▶ TASK STATEMENT: Look through the data below. Pick out the lines holding the string "True".

====== MATERIAL PROVIDED ======

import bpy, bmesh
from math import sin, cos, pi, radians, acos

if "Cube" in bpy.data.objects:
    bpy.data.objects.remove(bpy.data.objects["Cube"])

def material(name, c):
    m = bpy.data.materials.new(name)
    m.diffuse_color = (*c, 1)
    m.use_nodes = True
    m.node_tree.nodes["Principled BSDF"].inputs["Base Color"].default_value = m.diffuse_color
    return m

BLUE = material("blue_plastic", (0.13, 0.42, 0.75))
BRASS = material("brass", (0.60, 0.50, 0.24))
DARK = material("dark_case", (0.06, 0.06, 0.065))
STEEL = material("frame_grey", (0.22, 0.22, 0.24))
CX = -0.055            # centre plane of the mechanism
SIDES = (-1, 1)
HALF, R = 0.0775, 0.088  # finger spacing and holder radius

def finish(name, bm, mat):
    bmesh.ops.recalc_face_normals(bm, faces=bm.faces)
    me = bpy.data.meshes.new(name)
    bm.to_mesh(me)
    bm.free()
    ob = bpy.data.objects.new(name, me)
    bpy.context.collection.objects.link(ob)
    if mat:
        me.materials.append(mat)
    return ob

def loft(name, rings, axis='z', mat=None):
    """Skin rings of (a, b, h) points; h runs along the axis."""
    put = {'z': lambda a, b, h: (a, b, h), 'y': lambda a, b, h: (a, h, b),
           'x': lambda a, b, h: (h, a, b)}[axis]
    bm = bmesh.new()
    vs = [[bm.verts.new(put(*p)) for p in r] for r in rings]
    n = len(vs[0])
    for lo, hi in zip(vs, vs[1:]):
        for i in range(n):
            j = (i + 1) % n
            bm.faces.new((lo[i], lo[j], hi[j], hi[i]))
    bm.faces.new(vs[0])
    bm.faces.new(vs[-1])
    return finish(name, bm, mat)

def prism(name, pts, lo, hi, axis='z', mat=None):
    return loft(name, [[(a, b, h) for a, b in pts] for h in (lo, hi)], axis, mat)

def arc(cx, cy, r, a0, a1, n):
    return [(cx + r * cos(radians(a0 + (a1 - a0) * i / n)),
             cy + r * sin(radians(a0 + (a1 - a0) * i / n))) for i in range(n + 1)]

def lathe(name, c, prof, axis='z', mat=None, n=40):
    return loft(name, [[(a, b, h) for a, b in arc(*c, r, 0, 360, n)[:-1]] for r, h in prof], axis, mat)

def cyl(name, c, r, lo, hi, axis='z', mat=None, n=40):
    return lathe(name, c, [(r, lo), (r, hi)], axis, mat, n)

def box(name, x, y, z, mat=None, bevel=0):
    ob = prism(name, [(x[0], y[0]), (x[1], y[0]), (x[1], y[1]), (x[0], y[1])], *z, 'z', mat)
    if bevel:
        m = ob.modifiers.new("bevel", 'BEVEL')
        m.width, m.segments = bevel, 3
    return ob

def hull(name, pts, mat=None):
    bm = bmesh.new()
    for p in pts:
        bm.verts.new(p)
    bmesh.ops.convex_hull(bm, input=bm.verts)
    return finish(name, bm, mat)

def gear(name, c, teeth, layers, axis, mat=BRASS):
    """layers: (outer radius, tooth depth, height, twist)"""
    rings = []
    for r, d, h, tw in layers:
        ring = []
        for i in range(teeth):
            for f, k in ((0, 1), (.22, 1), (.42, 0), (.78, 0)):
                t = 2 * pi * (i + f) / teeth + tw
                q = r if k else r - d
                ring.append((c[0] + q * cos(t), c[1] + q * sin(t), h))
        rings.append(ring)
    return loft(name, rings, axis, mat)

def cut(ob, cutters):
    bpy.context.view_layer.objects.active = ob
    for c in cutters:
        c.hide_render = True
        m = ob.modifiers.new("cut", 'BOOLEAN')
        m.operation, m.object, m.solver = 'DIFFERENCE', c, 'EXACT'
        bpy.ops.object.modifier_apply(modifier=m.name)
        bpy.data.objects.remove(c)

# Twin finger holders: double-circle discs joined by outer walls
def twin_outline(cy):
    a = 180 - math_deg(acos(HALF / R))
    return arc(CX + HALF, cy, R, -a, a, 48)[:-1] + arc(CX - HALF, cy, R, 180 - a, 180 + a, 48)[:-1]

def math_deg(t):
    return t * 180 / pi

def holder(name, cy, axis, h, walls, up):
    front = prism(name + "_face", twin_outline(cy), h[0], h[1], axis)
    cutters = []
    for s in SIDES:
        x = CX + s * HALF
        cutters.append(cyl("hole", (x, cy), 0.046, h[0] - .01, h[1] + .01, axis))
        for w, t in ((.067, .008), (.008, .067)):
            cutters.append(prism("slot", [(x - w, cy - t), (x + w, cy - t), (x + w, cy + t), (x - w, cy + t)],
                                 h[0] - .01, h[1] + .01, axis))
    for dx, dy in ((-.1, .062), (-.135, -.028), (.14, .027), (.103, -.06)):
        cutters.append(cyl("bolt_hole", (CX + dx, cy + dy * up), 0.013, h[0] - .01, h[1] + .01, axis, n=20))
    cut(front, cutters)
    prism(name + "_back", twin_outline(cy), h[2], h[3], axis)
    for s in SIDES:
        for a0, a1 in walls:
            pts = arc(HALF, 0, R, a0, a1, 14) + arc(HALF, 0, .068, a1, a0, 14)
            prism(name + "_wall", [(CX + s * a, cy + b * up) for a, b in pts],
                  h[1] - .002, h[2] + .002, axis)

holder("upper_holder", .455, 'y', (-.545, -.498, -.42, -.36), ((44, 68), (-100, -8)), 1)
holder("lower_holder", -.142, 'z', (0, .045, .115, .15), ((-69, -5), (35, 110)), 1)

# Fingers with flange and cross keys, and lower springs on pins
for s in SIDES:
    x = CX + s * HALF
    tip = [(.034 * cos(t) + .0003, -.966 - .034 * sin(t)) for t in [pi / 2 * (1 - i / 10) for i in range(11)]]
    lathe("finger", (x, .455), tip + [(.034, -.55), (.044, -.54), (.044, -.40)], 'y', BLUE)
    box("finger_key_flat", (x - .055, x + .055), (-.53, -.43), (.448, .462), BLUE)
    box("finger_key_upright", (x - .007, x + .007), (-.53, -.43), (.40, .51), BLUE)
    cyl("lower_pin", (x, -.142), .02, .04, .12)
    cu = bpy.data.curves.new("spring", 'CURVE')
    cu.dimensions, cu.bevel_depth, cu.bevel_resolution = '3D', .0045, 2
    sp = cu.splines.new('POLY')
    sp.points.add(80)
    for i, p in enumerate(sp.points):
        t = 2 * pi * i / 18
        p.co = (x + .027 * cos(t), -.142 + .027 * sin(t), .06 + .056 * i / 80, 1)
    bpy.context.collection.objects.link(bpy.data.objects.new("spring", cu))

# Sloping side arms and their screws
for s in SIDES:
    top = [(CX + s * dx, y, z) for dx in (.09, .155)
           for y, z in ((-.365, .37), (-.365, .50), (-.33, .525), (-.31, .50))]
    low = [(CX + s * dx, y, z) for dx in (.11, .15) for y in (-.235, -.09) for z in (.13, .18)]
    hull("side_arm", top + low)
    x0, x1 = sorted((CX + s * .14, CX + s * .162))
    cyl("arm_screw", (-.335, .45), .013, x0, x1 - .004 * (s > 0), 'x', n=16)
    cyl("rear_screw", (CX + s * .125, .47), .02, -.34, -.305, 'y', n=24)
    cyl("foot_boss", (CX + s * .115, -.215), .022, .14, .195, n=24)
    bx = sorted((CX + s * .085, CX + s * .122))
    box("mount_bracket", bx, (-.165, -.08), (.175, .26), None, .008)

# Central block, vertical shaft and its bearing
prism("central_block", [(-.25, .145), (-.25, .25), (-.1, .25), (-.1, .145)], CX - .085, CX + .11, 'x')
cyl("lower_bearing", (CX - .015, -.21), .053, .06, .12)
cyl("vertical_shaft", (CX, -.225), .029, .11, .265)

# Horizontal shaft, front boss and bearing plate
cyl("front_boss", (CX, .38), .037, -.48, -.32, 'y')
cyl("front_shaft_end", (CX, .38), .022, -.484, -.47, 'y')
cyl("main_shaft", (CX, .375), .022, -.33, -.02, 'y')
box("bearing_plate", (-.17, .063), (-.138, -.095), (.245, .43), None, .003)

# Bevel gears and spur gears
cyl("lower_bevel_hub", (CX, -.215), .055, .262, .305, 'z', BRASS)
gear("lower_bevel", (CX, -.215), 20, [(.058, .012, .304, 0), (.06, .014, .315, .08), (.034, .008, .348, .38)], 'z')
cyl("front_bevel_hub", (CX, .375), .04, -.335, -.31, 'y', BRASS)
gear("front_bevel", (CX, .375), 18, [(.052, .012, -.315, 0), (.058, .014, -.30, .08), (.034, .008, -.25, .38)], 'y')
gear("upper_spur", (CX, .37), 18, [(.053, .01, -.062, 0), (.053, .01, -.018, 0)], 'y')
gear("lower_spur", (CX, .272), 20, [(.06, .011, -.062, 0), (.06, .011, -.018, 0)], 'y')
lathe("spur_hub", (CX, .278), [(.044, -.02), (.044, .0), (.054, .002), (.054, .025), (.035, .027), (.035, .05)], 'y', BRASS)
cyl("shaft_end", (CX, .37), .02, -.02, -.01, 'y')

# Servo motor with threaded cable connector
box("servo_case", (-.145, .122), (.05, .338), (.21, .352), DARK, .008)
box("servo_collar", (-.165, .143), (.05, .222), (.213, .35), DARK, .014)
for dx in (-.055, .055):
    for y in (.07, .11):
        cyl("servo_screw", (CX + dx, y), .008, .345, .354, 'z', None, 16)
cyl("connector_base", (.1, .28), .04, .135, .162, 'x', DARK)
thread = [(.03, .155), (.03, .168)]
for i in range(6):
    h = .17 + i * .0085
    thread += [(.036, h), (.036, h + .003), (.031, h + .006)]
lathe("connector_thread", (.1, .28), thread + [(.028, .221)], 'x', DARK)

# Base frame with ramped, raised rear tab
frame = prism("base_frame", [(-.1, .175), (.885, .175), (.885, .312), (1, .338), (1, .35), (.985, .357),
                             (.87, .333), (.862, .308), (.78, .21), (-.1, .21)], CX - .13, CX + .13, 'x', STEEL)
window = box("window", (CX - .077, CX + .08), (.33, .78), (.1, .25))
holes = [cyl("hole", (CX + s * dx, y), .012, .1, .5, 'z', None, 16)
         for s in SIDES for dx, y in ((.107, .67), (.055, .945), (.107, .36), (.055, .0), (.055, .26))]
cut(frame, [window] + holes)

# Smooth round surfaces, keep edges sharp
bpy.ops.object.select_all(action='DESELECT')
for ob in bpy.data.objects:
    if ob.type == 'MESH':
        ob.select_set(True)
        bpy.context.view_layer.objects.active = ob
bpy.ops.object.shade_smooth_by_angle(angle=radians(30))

======

▶ RESPONSE TO THIS TASK:
    m.use_nodes = True
        c.hide_render = True
        ob.select_set(True)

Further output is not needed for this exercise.